• Directions for this task: Once you reach the line containing "const s = Math.sin(i" in the data below, restate each line word for word up to and including the one containing "gives folded ridges".
■ ■ ■ ■ ■
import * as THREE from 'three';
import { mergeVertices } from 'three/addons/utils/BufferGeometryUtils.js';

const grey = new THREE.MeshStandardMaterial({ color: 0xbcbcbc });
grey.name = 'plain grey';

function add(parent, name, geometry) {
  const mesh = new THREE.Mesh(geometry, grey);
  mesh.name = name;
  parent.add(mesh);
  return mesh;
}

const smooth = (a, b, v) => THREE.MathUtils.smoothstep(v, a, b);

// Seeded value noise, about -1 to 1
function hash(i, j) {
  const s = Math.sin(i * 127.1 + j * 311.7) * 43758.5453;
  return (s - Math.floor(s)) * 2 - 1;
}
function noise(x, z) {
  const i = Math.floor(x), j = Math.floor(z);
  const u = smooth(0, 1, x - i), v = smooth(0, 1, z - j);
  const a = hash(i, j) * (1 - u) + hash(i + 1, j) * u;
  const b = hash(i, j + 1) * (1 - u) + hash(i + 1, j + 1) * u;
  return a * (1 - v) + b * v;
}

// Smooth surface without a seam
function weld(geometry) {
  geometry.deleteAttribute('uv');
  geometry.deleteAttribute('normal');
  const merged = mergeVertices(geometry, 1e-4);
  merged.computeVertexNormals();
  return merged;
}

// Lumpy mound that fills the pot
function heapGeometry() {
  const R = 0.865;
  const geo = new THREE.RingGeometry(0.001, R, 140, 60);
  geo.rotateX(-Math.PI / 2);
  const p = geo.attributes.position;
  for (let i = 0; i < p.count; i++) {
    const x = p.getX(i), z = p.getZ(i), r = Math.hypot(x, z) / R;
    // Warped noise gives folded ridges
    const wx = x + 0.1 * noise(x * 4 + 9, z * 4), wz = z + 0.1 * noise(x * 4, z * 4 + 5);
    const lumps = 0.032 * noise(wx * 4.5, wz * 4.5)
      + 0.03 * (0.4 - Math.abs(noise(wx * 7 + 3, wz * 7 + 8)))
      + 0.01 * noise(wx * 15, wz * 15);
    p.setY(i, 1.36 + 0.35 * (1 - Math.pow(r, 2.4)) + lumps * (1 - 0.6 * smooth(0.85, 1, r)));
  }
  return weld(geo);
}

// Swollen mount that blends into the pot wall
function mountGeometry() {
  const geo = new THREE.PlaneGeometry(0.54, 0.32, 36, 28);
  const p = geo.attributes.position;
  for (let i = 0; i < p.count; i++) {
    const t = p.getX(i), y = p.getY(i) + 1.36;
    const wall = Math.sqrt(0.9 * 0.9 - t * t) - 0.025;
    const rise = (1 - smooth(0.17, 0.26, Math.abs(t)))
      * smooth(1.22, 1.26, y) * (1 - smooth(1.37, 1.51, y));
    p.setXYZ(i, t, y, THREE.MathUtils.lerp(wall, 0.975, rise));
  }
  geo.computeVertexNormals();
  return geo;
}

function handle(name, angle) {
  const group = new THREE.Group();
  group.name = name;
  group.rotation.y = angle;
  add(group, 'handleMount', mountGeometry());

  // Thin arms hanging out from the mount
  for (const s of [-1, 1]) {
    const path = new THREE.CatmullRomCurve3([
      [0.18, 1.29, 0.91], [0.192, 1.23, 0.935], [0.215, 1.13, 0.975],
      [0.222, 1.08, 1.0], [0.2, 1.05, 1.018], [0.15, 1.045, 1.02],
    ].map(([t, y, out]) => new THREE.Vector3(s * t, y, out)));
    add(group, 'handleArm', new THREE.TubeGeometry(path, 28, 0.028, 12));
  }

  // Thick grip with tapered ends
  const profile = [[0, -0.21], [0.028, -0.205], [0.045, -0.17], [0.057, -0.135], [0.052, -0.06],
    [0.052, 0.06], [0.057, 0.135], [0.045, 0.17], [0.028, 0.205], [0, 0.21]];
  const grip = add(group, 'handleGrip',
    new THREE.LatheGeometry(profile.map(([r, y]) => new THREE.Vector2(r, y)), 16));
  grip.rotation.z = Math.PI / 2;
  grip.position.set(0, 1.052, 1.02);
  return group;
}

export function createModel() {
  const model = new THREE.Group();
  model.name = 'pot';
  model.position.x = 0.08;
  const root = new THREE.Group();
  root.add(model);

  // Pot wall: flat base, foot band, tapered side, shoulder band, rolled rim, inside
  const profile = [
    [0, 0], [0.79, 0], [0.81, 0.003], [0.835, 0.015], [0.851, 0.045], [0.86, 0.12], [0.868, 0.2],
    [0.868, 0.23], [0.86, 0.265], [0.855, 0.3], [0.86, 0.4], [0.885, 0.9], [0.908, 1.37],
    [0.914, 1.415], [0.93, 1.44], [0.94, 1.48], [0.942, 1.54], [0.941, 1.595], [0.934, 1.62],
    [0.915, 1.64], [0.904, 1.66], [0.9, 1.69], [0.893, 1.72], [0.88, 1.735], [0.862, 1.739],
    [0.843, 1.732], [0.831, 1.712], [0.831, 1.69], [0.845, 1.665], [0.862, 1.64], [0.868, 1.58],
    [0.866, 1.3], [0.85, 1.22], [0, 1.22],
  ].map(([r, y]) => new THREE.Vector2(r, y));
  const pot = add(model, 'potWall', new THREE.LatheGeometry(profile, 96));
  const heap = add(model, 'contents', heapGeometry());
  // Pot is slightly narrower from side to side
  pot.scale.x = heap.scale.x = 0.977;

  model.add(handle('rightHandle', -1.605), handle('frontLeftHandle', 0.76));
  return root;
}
■ ■ ■ ■ ■
• Response below:
  const s = Math.sin(i * 127.1 + j * 311.7) * 43758.5453;
  return (s - Math.floor(s)) * 2 - 1;
}
function noise(x, z) {
  const i = Math.floor(x), j = Math.floor(z);
  const u = smooth(0, 1, x - i), v = smooth(0, 1, z - j);
  const a = hash(i, j) * (1 - u) + hash(i + 1, j) * u;
  const b = hash(i, j + 1) * (1 - u) + hash(i + 1, j + 1) * u;
  return a * (1 - v) + b * v;
}

// Smooth surface without a seam
function weld(geometry) {
  geometry.deleteAttribute('uv');
  geometry.deleteAttribute('normal');
  const merged = mergeVertices(geometry, 1e-4);
  merged.computeVertexNormals();
  return merged;
}

// Lumpy mound that fills the pot
function heapGeometry() {
  const R = 0.865;
  const geo = new THREE.RingGeometry(0.001, R, 140, 60);
  geo.rotateX(-Math.PI / 2);
  const p = geo.attributes.position;
  for (let i = 0; i < p.count; i++) {
    const x = p.getX(i), z = p.getZ(i), r = Math.hypot(x, z) / R;
    // Warped noise gives folded ridges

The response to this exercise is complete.